#### GOAL OF THE EXERCISE
When a line in the records contains the string "slope", copy that line.

#### Saved data entries
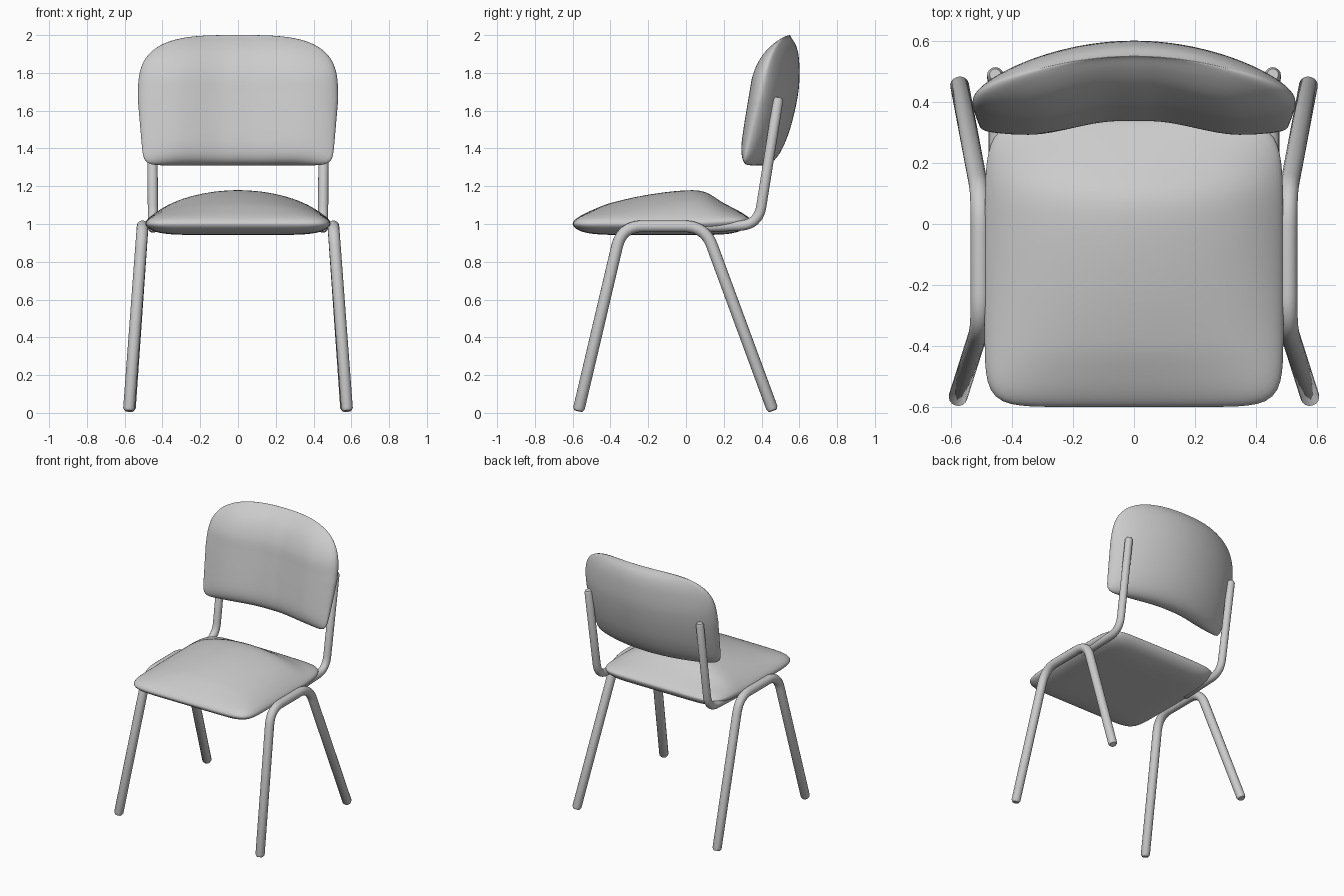
import bpy, math
from mathutils import Vector

if "Cube" in bpy.data.objects:
    bpy.data.objects.remove(bpy.data.objects["Cube"])


def curve_at(pts, t):
    """Smooth Hermite interpolation through (t, value) pairs."""
    t = min(max(t, pts[0][0]), pts[-1][0])

    def slope(i):
        a, b = pts[max(i - 1, 0)], pts[min(i + 1, len(pts) - 1)]
        return (b[1] - a[1]) / (b[0] - a[0])
    for i in range(len(pts) - 1):
        (t0, v0), (t1, v1) = pts[i], pts[i + 1]
        if t <= t1:
            h = t1 - t0
            u = (t - t0) / h
            return ((2*u**3 - 3*u*u + 1) * v0 + (u**3 - 2*u*u + u) * h * slope(i)
                    + (3*u*u - 2*u**3) * v1 + (u**3 - u*u) * h * slope(i + 1))


def cushion(name, outline, side_a, side_b, segs=144, rings=22):
    """Padded panel: concentric rings of an outline on two surfaces sharing a rim."""
    verts, faces = [], []

    def ring(s, surf):
        start = len(verts)
        for i in range(segs):
            a, b = outline(2 * math.pi * i / segs, s)
            verts.append(surf(a, b, s))
        return list(range(start, start + segs))

    def bridge(r0, r1, flip):
        for i in range(segs):
            j = (i + 1) % segs
            f = (r0[i], r0[j], r1[j], r1[i])
            faces.append(f[::-1] if flip else f)

    rim = ring(1.0, side_a)
    for surf, flip in ((side_a, False), (side_b, True)):
        prev = rim
        for k in range(rings - 1, 0, -1):
            r = ring(math.sin(math.pi / 2 * k / rings), surf)
            bridge(prev, r, flip)
            prev = r
        a, b = outline(0, 0)
        verts.append(surf(a, b, 0))
        c = len(verts) - 1
        for i in range(segs):
            f = (prev[i], prev[(i + 1) % segs], c)
            faces.append(f[::-1] if flip else f)
    me = bpy.data.meshes.new(name)
    me.from_pydata(verts, [], faces)
    me.shade_smooth()
    ob = bpy.data.objects.new(name, me)
    bpy.context.collection.objects.link(ob)
    return ob


def superellipse(th, n):
    c, s = math.cos(th), math.sin(th)
    r = (abs(c)**n + abs(s)**n) ** (-1 / n)
    return c * r, s * r


def tube(name, pts, bend, radius):
    """Bent steel tube with rounded corners and softened ends."""
    pts = [Vector(p) for p in pts]
    path = [(pts[0], 0.7), (pts[0] + (pts[1] - pts[0]).normalized() * 0.015, 1)]
    for p, q, r in zip(pts, pts[1:], pts[2:]):
        a = q + (p - q).normalized() * bend
        b = q + (r - q).normalized() * bend
        for i in range(11):
            t = i / 10
            path.append((a * (1 - t)**2 + q * 2 * t * (1 - t) + b * t * t, 1))
    path += [(pts[-1] + (pts[-2] - pts[-1]).normalized() * 0.015, 1), (pts[-1], 0.7)]
    cu = bpy.data.curves.new(name, 'CURVE')
    cu.dimensions = '3D'
    cu.bevel_depth = radius
    cu.bevel_resolution = 6
    cu.use_fill_caps = True
    sp = cu.splines.new('POLY')
    sp.points.add(len(path) - 1)
    for pt, (co, r) in zip(sp.points, path):
        pt.co = (*co, 1)
        pt.radius = r
    ob = bpy.data.objects.new(name, cu)
    bpy.context.collection.objects.link(ob)
    bpy.ops.object.select_all(action='DESELECT')
    bpy.context.view_layer.objects.active = ob
    ob.select_set(True)
    bpy.ops.object.convert(target='MESH')
    bpy.ops.object.shade_smooth_by_angle(angle=math.radians(50))


# Seat: domed cushion with a nearly flat underside
CROWN = [(-0.6, 0.05), (-0.5, 0.08), (-0.4, 0.112), (-0.2, 0.155), (0, 0.178),
         (0.1, 0.17), (0.2, 0.115), (0.3, 0.075), (0.34, 0.06)]


def seat_outline(th, s):
    x, y = superellipse(th, 9)
    return (0.49 - 0.02 * max(0, y)**4) * x * s, -0.13 + 0.47 * y * s


def seat_rim(y):
    return 1.0 + 0.02 * max(0, y / 0.34)


def seat_top(x, y, s):
    dome = max(0, 1 - (x / 0.49)**2)
    h = 0.055 + (curve_at(CROWN, y) - 0.055) * dome
    z = seat_rim(y)
    return x, y, z + math.sqrt(max(0, 1 - s**7)) * (1 + h - z)


def seat_bottom(x, y, s):
    z = seat_rim(y)
    return x, y, z + max(0, 1 - s**7)**0.6 * (0.942 - z)


cushion("seat", seat_outline, seat_top, seat_bottom)

# Backrest: leaning curved cushion, square at the bottom and rounded at the top
RIM = [(1.31, 0.41), (1.5, 0.465), (1.7, 0.52), (1.9, 0.548), (2.0, 0.55)]
REAR = [(1.31, 0.475), (1.5, 0.55), (1.7, 0.595), (1.85, 0.60), (1.95, 0.585), (2.0, 0.555)]
FRONT = [(1.31, 0.28), (1.45, 0.295), (1.7, 0.335), (1.8, 0.355), (1.9, 0.40),
         (1.97, 0.455), (2.0, 0.50)]


def back_outline(th, s):
    x, z = superellipse(th, 3.3 if math.sin(th) > 0 else 16)
    return (0.53 + 0.03 * min(0, z * s)) * x * s, 1.655 + 0.345 * z * s


def back_rim(x, z):
    return curve_at(RIM, z) - 0.43 * x * x


def back_front(x, z, s):
    t = min(1, max(0, (abs(x) - 0.05) / 0.3))
    y = curve_at(FRONT, z) + 0.045 * (1 - t * t * (3 - 2 * t))
    r = back_rim(x, z)
    return x, r + math.sqrt(max(0, 1 - s**9)) * (y - r), z


def back_rear(x, z, s):
    r = back_rim(x, z)
    y = curve_at(REAR, z) - 0.53 * x * x
    return x, r + math.sqrt(max(0, 1 - s**9)) * (y - r), z


cushion("backrest", back_outline, back_front, back_rear)

# Tubular frame: one leg hoop and one backrest support per side
for label, m in (("left", -1), ("right", 1)):
    tube(f"{label}_leg_hoop",
         [(0.578 * m, -0.57, 0.01), (0.505 * m, -0.34, 0.988),
          (0.505 * m, 0.10, 0.988), (0.573 * m, 0.46, 0.012)], 0.11, 0.031)
    tube(f"{label}_back_support",
         [(0.45 * m, 0.0, 0.98), (0.45 * m, 0.383, 0.995), (0.455 * m, 0.49, 1.67)],
         0.1, 0.027)
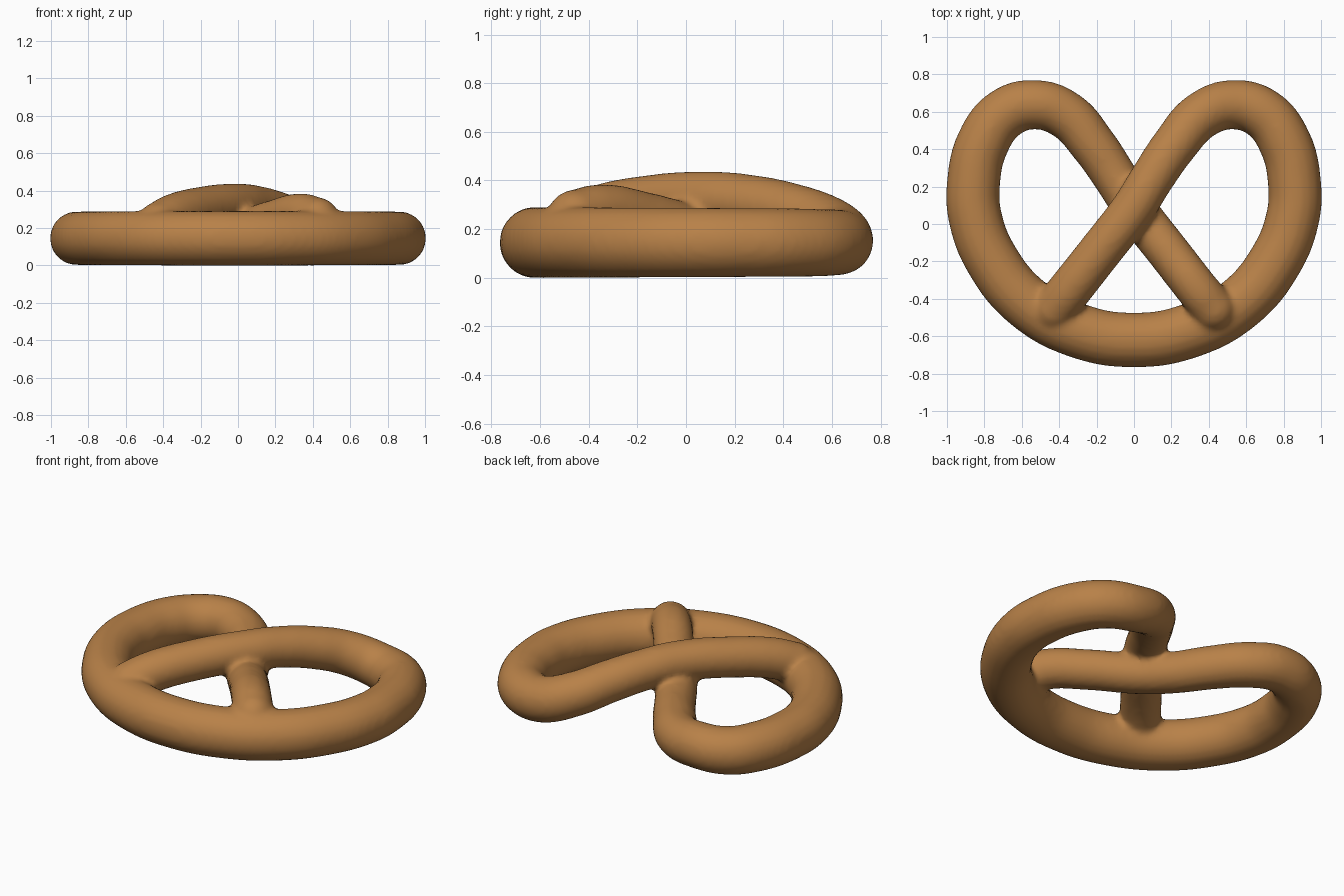
import bpy

if "Cube" in bpy.data.objects:
    bpy.data.objects.remove(bpy.data.objects["Cube"])

# shared half of the heart-shaped ring: x, y, z, radius (bottom middle to lobe top)
half = [(0, -.62, .15, .147), (.286, -.575, .15, .147), (.56, -.43, .15, .146),
        (.755, -.2, .15, .145), (.85, .04, .15, .144), (.858, .22, .15, .143),
        (.805, .44, .15, .142), (.69, .59, .15, .138), (.53, .638, .16, .133)]
# strand crossing over, from right lobe to lower left
over = [(.36, .58, .215, .128), (.22, .425, .275, .122), (.1, .25, .313, .118),
        (0, .09, .326, .117), (-.2, -.17, .308, .117), (-.35, -.36, .268, .118),
        (-.425, -.455, .225, .118)]
# strand passing under (written mirrored), from left lobe to lower right
under = [(.36, .58, .15, .13), (.22, .425, .15, .124), (.1, .25, .152, .119),
         (0, .09, .175, .116), (-.2, -.17, .243, .115), (-.34, -.35, .275, .115),
         (-.425, -.455, .25, .118)]


def mirror(pts):
    return [(-x, y, z, r) for x, y, z, r in pts]


path = mirror(half[1:] + under)[::-1] + half + over

# dough rope: bevelled curve along the path
curve = bpy.data.curves.new("pretzel_rope", "CURVE")
curve.dimensions = "3D"
curve.resolution_u = 10
curve.bevel_depth = 1.0
curve.bevel_resolution = 8
curve.use_fill_caps = True
spline = curve.splines.new("BEZIER")
spline.bezier_points.add(len(path) - 1)
for p, (x, y, z, r) in zip(spline.bezier_points, path):
    p.co = (x, y, z)
    p.radius = r
    p.handle_left_type = p.handle_right_type = "AUTO"
rope = bpy.data.objects.new("pretzel", curve)
bpy.context.collection.objects.link(rope)
bpy.context.view_layer.objects.active = rope
rope.select_set(True)
bpy.ops.object.convert(target="MESH")
rope = bpy.context.object

# rounded rope ends
ends = []
for x, y, z, r in (path[0], path[-1]):
    bpy.ops.mesh.primitive_uv_sphere_add(segments=32, ring_count=16, radius=r, location=(x, y, z))
    ends.append(bpy.context.object)
for o in ends + [rope]:
    o.select_set(True)
bpy.context.view_layer.objects.active = rope
bpy.ops.object.join()
rope.name = "pretzel"

# fuse the overlaps into one soft dough surface
remesh = rope.modifiers.new("fuse", "REMESH")
remesh.mode = "VOXEL"
remesh.voxel_size = 0.018
soften = rope.modifiers.new("soften", "SMOOTH")
soften.factor = 0.5
soften.iterations = 6
for m in ("fuse", "soften"):
    bpy.ops.object.modifier_apply(modifier=m)
bpy.ops.object.shade_smooth()

# rest the underside on the ground
low = min(v.co.z for v in rope.data.vertices)
for v in rope.data.vertices:
    v.co.z -= low

mat = bpy.data.materials.new("baked_brown")
mat.diffuse_color = (.48, .22, .065, 1)
mat.use_nodes = True
mat.node_tree.nodes["Principled BSDF"].inputs["Base Color"].default_value = mat.diffuse_color
rope.data.materials.clear()
rope.data.materials.append(mat)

#### RESPONSE AREA
    def slope(i):
            return ((2*u**3 - 3*u*u + 1) * v0 + (u**3 - 2*u*u + u) * h * slope(i)
                    + (3*u*u - 2*u**3) * v1 + (u**3 - u*u) * h * slope(i + 1))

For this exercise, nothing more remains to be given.